President-elect Clinton picked Sen. Lloyd Bentsen, D-Texas, to be his treasury secretary to send the political signal that the deadlock between the White House and Congress is over and to assure the financial markets of a calm, steady hand on the nation's economic levers, Clinton advisers said Saturday.
But these advisers, in Washington and in Arkansas, also said Bentsen's selection and the fact that the top candidates for the directorship of the Office of Management and Budget also come from Congress indicated how, after 12 years of Republican presidents, Congress is the only realistic place to turn for experts who have dealt with pivotal matters like taxes and the budget deficit.Clinton apparently set aside concerns that Bentsen might be more valuable as chairman of the Senate Finance Committee, his current post, and that Republicans might win his Senate seat in Texas in a special election next spring.

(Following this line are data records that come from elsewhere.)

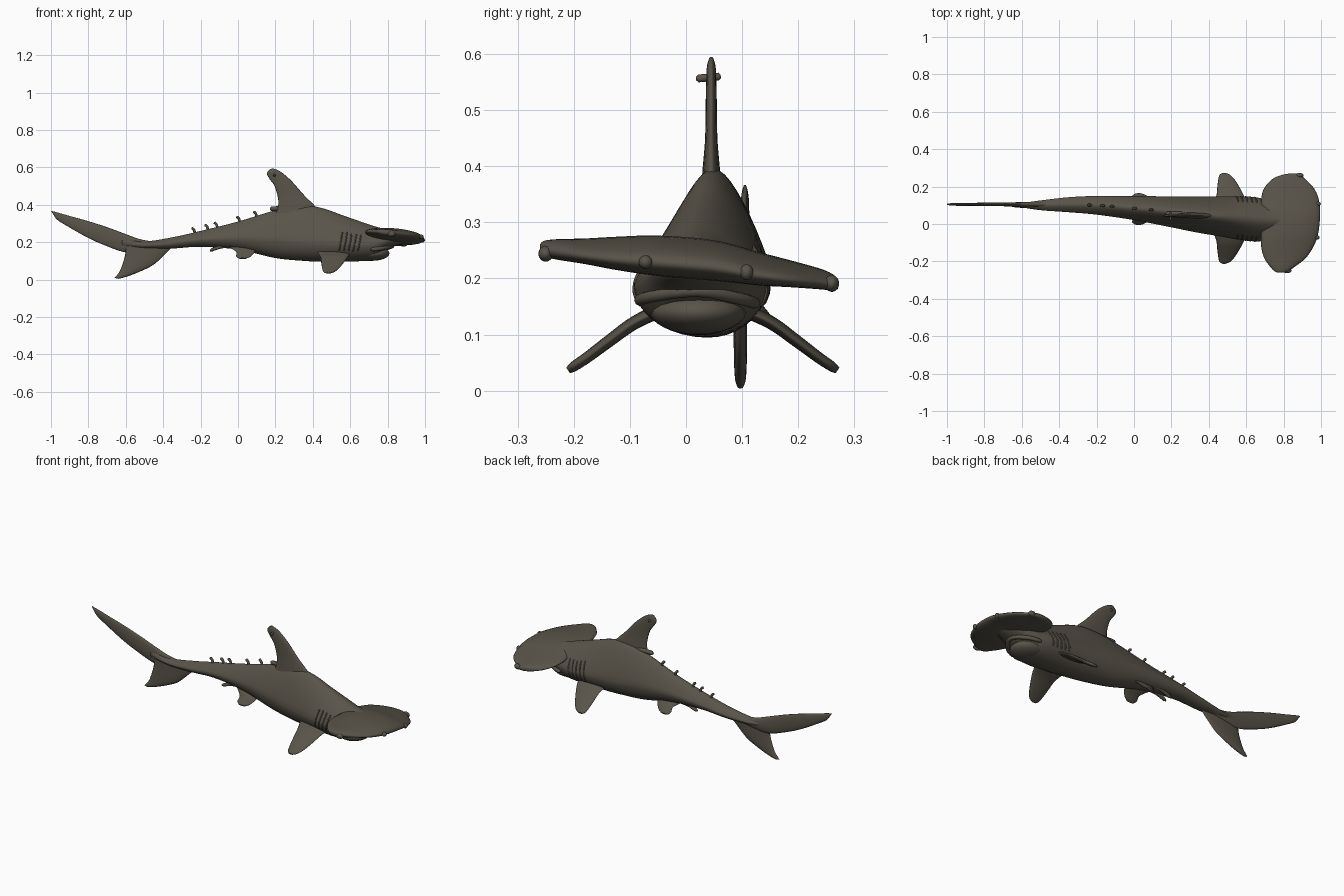
import bpy, math
from mathutils import Vector

cube = bpy.data.objects.get("Cube")
if cube:
    bpy.data.objects.remove(cube, do_unlink=True)

skin = bpy.data.materials.new("dark_olive_grey")
skin.use_nodes = True
skin.diffuse_color = (0.1, 0.088, 0.067, 1)
shader = next(n for n in skin.node_tree.nodes if n.type == 'BSDF_PRINCIPLED')
shader.inputs["Base Color"].default_value = skin.diffuse_color
shader.inputs["Roughness"].default_value = 0.7


def smooth_path(stations, steps=5):
    """Catmull-Rom interpolation of tuples of numbers."""
    result = []
    last = len(stations) - 1
    for i in range(last):
        a, b = stations[max(i - 1, 0)], stations[i]
        c, d = stations[i + 1], stations[min(i + 2, last)]
        for k in range(steps):
            t = k / steps
            result.append(tuple(
                q + t * (r - p) / 2 + t * t * (p - 2.5 * q + 2 * r - s / 2)
                + t ** 3 * (3 * q - p - 3 * r + s) / 2
                for p, q, r, s in zip(a, b, c, d)))
    result.append(stations[last])
    return result


def loft(name, rings):
    """Skin closed rings of points and cap both ends."""
    n = len(rings[0])
    verts = [p for ring in rings for p in ring]
    faces = [(r * n + i, r * n + (i + 1) % n, (r + 1) * n + (i + 1) % n, (r + 1) * n + i)
             for r in range(len(rings) - 1) for i in range(n)]
    faces += [tuple(reversed(range(n))), tuple(range(len(verts) - n, len(verts)))]
    mesh = bpy.data.meshes.new(name)
    mesh.from_pydata(verts, [], faces)
    return finish(name, mesh)


def finish(name, data):
    obj = bpy.data.objects.new(name, data)
    bpy.context.collection.objects.link(obj)
    data.materials.append(skin)
    if obj.type == 'MESH':
        import bmesh
        bm = bmesh.new()
        bm.from_mesh(data)
        bmesh.ops.recalc_face_normals(bm, faces=bm.faces)
        bm.to_mesh(data)
        bm.free()
        data.shade_smooth()
    return obj


def blade(name, sections, normal, sides=20):
    """Flat lobe: each section gives lead point, trail point, half thickness."""
    rings = []
    for lx, ly, lz, tx, ty, tz, thick in smooth_path(sections):
        lead, trail = Vector((lx, ly, lz)), Vector((tx, ty, tz))
        mid, half = (lead + trail) / 2, (lead - trail) / 2
        rings.append([mid + half * math.cos(a) + normal * thick * math.sin(a)
                      for a in (math.tau * i / sides for i in range(sides))])
    return loft(name, rings)


def tube(name, points, radius):
    """Round cord through the points, thinner at its ends."""
    curve = bpy.data.curves.new(name, 'CURVE')
    curve.dimensions = '3D'
    curve.bevel_depth = radius
    curve.bevel_resolution = 2
    curve.use_fill_caps = True
    line = curve.splines.new('POLY')
    path = smooth_path([tuple(p) for p in points], 4)
    line.points.add(len(path) - 1)
    for i, (point, p) in enumerate(zip(line.points, path)):
        point.co = (*p, 1)
        point.radius = 0.45 if i in (0, len(path) - 1) else 1
    line.use_smooth = True
    return finish(name, curve)


def ball(name, centre, size):
    bpy.ops.mesh.primitive_uv_sphere_add(segments=20, ring_count=12, location=centre)
    obj = bpy.context.object
    obj.name = name
    obj.scale = size
    obj.data.materials.append(skin)
    obj.data.shade_smooth()
    return obj


# Body: x, centre y, centre z, half width, height above, depth below
trunk = smooth_path([
    (-.62, .1, .2, .008, .02, .02), (-.5, .1, .186, .026, .018, .02),
    (-.35, .103, .196, .04, .03, .03), (-.2, .1, .215, .05, .045, .04),
    (0, .085, .225, .064, .085, .065), (.2, .065, .22, .083, .15, .105),
    (.35, .05, .205, .098, .19, .105), (.45, .042, .2, .106, .182, .105),
    (.55, .033, .195, .115, .152, .1), (.65, .025, .19, .118, .122, .092),
    (.73, .02, .195, .105, .09, .088), (.8, .02, .21, .085, .058, .045),
    (.88, .015, .225, .05, .03, .03), (.93, .01, .23, .02, .012, .012)])


def flank(section, angle):
    x, y, z, w, up, down = section
    s, c = math.sin(angle), math.cos(angle)
    if s < 0:
        return Vector((x, y + w * c, z + down * s))
    return Vector((x, y + w * c * (1 - .42 * s), z + up * s))


def skin_point(x, degrees):
    """Point on the body surface at a given x."""
    i = next(k for k in range(len(trunk) - 1) if trunk[k + 1][0] >= x)
    a, b = trunk[i], trunk[i + 1]
    t = (x - a[0]) / (b[0] - a[0])
    return flank([p + (q - p) * t for p, q in zip(a, b)], math.radians(degrees))


loft("body", [[flank(s, math.tau * i / 40) for i in range(40)] for s in trunk])

# Hammer: y, rear x, front x, centre z, half thickness
hammer = [(-.26, .77, .80, .248, .008), (-.252, .75, .825, .248, .014),
          (-.225, .725, .865, .247, .018), (-.18, .695, .92, .245, .021),
          (-.12, .68, .96, .242, .028), (-.05, .68, .985, .239, .034),
          (.05, .68, .995, .231, .034), (.13, .68, .988, .216, .027),
          (.19, .695, .963, .206, .021), (.24, .74, .915, .197, .017),
          (.262, .79, .892, .192, .014), (.271, .84, .87, .19, .008)]
tilt = .08
blade("hammer_head", [(f, y, z - tilt * (f - .85), r, y, z - tilt * (r - .85), t)
                      for y, r, f, z, t in hammer], Vector((0, 0, 1)), 28)

# Eyes and nostrils on the hammer
ball("right_eye", (.82, -.25, .244), (.022, .013, .014))
ball("left_eye", (.885, .26, .191), (.022, .013, .015))
ball("right_nostril", (.978, -.072, .229), (.014, .012, .012))
ball("left_nostril", (.985, .108, .211), (.014, .012, .014))

# Mouth: lower jaw and overhanging lip
ball("lower_jaw", (.715, .022, .14), (.095, .085, .04))
tube("upper_lip", [(.71, -.085, .16), (.775, -.06, .168), (.825, .02, .178),
                   (.775, .1, .163), (.71, .125, .155)], .011)

# Paired fins: offset from the midline, z, front x, rear x, half thickness
pectoral = [(.06, .15, .61, .42, .014), (.12, .122, .588, .44, .012),
            (.165, .09, .565, .445, .011), (.205, .06, .54, .45, .01),
            (.23, .043, .517, .456, .009), (.24, .036, .495, .468, .006)]
pelvic = [(.02, .175, .1, -.05, .009), (.05, .148, .09, -.01, .008),
          (.07, .125, .07, -.01, .007), (.082, .113, .045, .005, .005)]
for side, sign in (("left", 1), ("right", -1)):
    for kind, plan, mid in (("pectoral", pectoral, .03), ("pelvic", pelvic, .08)):
        blade(f"{side}_{kind}_fin",
              [(f, mid + sign * d, z, r, mid + sign * d, z, t) for d, z, f, r, t in plan],
              Vector((0, sign * .55, .83)))
    # Claspers
    y = .09 + sign * .02
    tube(f"{side}_clasper", [(-.02, y, .18), (-.09, y, .175), (-.15, y, .155)], .009)
    # Gill slits as fine raised folds
    for i in range(5):
        x = .54 + i * .025
        angles = [a if sign > 0 else 180 - a for a in (-25, -8, 8, 25)]
        tube(f"{side}_gill_{i}", [skin_point(x + .006 * k, a)
                                  for k, a in enumerate(angles)], .004)


def upright(name, plan, y):
    """Vertical fin from front x, z, rear x, z and half thickness."""
    return blade(name, [(a, y, b, c, y, d, t) for a, b, c, d, t in plan], Vector((0, 1, 0)))


# Dorsal fin
upright("dorsal_fin", [
    (.46, .34, .2, .34, .02), (.405, .4, .215, .4, .015), (.35, .455, .212, .445, .011),
    (.293, .52, .195, .5, .01), (.25, .56, .167, .54, .009),
    (.215, .584, .155, .567, .008), (.185, .595, .168, .588, .004)], .045)
tube("dorsal_rear_tip", [(.28, .055, .375), (.22, .055, .38), (.17, .055, .378)], .012)
tube("dorsal_parasite", [(.195, .018, .556), (.195, .04, .558), (.195, .062, .56)], .007)

# Tail fin lobes
upright("tail_upper_lobe", [
    (-.43, .2, -.4, .17, .014), (-.52, .215, -.52, .15, .014), (-.6, .243, -.6, .145, .012),
    (-.7, .28, -.7, .178, .01), (-.8, .312, -.8, .222, .009), (-.9, .34, -.9, .278, .008),
    (-.97, .36, -.965, .318, .007), (-1, .367, -.985, .345, .004)], .105)
upright("tail_lower_lobe", [
    (-.35, .175, -.6, .19, .012), (-.39, .135, -.603, .135, .012),
    (-.455, .077, -.615, .09, .012), (-.54, .036, -.632, .045, .011),
    (-.6, .014, -.65, .02, .009), (-.638, .004, -.66, .009, .005)], .097)

# Small hooked growths along the back
for i, x in enumerate((-.23, -.16, -.11, .01, .1)):
    base = skin_point(x, 90)
    tube(f"back_growth_{i}", [base - Vector((0, 0, .01)), base + Vector((-.005, 0, .012)),
                              base + Vector((-.018, 0, .024))], .007)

Sen. Daniel Patrick Moynihan, D-N.Y., said that if he replaced Bentsen as finance chairman, as he expected, his most important priority would be "to get the president's agenda through."
Clinton is expected to announce his choice of Bentsen on Wednesday or Thursday after returning to Little Rock from a two-day trip to Chicago and Washington.

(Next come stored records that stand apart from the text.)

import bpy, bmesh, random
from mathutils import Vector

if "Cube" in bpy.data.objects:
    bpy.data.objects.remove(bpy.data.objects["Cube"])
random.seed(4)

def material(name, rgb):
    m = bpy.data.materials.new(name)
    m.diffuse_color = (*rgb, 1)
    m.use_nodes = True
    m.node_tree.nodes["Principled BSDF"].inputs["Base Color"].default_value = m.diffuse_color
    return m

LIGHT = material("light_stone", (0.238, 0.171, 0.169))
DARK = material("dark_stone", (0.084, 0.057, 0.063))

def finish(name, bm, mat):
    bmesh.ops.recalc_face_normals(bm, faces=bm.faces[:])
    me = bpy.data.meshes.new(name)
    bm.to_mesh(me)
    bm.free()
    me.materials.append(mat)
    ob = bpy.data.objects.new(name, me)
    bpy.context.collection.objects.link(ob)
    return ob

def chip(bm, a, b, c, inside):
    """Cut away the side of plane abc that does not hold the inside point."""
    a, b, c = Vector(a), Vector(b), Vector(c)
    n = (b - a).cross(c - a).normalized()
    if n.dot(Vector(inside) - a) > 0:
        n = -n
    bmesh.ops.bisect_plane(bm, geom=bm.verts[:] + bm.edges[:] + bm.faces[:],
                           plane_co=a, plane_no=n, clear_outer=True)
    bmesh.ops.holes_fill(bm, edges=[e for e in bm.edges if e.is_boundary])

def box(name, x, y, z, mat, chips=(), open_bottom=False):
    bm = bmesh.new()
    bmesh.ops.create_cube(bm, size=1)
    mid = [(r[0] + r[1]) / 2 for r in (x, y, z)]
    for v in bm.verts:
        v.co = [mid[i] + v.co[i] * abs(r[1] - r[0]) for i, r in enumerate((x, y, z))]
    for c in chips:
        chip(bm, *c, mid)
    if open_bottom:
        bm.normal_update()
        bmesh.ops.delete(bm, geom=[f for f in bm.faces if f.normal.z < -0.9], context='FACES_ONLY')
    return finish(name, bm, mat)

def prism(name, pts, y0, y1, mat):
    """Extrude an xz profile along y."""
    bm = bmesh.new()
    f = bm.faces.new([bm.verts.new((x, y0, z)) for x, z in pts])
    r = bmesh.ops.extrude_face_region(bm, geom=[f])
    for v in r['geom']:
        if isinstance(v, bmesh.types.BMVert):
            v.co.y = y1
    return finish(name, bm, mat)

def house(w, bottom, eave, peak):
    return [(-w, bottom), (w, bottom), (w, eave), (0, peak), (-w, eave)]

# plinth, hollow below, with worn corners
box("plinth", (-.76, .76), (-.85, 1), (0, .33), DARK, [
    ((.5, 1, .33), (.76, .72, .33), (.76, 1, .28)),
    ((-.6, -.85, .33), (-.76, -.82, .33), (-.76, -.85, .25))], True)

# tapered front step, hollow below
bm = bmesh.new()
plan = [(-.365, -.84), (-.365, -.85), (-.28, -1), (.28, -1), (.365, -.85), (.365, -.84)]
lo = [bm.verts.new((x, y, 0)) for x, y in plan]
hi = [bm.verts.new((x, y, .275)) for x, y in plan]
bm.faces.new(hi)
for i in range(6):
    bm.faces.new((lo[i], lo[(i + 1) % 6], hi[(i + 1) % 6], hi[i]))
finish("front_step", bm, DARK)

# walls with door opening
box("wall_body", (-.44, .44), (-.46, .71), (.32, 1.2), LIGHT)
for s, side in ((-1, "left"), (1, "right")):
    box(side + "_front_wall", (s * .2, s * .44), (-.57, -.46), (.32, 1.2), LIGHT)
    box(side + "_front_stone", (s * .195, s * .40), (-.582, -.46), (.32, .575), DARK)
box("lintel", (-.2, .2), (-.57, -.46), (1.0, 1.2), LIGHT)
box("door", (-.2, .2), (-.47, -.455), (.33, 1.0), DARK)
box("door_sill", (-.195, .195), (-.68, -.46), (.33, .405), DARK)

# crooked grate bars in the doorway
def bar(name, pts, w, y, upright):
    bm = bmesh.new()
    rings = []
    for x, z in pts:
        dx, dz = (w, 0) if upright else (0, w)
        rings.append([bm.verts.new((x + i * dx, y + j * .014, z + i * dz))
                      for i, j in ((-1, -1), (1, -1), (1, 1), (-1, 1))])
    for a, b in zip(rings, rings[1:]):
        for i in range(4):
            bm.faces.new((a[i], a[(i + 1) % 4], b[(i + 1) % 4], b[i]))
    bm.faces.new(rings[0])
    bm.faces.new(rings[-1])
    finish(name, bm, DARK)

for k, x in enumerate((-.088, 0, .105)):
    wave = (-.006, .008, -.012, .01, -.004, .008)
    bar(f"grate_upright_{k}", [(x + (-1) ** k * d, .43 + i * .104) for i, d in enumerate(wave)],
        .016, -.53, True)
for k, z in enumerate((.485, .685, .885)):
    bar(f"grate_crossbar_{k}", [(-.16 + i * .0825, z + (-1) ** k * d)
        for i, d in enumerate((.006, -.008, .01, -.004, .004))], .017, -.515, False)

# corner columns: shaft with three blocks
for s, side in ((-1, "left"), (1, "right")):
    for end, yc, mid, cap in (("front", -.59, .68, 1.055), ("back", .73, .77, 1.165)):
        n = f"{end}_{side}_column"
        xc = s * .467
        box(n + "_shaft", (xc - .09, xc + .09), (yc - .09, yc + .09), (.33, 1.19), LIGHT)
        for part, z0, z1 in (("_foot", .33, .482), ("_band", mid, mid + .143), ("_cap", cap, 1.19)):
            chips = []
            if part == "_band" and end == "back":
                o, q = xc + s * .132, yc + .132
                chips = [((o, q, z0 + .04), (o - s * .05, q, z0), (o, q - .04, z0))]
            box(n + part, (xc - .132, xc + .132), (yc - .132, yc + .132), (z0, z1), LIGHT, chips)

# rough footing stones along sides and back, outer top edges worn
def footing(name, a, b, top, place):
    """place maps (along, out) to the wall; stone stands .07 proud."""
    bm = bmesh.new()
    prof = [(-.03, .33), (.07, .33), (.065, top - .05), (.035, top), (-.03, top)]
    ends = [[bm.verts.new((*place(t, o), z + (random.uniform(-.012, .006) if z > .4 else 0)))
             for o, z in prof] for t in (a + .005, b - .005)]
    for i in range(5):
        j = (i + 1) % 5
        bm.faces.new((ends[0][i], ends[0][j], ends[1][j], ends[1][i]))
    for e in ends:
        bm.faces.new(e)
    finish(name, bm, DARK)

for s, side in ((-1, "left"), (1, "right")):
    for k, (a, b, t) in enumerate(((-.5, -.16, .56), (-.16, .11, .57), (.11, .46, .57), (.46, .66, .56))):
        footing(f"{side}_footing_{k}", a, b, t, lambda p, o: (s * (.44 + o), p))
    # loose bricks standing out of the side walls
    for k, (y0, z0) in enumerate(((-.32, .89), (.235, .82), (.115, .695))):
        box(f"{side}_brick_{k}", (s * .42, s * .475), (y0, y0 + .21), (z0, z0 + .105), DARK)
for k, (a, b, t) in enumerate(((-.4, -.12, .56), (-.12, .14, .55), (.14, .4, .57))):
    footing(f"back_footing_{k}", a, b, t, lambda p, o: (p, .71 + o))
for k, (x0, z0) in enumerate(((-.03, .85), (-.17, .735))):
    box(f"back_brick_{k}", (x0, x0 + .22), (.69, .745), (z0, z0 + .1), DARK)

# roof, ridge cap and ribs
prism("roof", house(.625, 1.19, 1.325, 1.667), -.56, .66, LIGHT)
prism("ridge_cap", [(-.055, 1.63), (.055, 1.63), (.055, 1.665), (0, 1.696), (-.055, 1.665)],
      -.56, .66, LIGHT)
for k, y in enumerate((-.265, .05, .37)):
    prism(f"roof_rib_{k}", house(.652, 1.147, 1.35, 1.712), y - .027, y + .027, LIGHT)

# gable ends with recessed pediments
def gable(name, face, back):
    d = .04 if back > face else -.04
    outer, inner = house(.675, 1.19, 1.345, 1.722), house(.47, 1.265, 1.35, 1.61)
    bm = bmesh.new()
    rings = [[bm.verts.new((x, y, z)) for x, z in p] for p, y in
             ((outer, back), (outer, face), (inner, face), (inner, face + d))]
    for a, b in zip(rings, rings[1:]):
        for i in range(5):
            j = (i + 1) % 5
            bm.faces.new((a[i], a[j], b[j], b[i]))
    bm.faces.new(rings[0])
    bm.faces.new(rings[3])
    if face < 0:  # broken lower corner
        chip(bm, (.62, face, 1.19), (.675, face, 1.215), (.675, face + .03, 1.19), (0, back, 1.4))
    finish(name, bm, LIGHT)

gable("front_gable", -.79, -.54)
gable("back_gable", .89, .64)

Clinton aides said the selections for some other top economic posts would probably be announced then as well but that the need to complete background checks might delay some announcements.
Roger Altman, a Wall Street investment banker who was a student at Georgetown University with Clinton in the 1960s, is in line to be deputy treasury secretary, the staff assistants said.
In selecting Bentsen, 71, Clinton turned to a veteran lawmaker whose steady temperament and states-man-like presence became nationally known in 1988 when he was the Democratic vice presidential candidate.
A Clinton adviser said Bentsen's main asset in the president-elect's eyes was his "deep knowledge of Congress."
"The issue of overcoming gridlock is fundamental to the success of his presidency, both substantively and politically," the adviser said.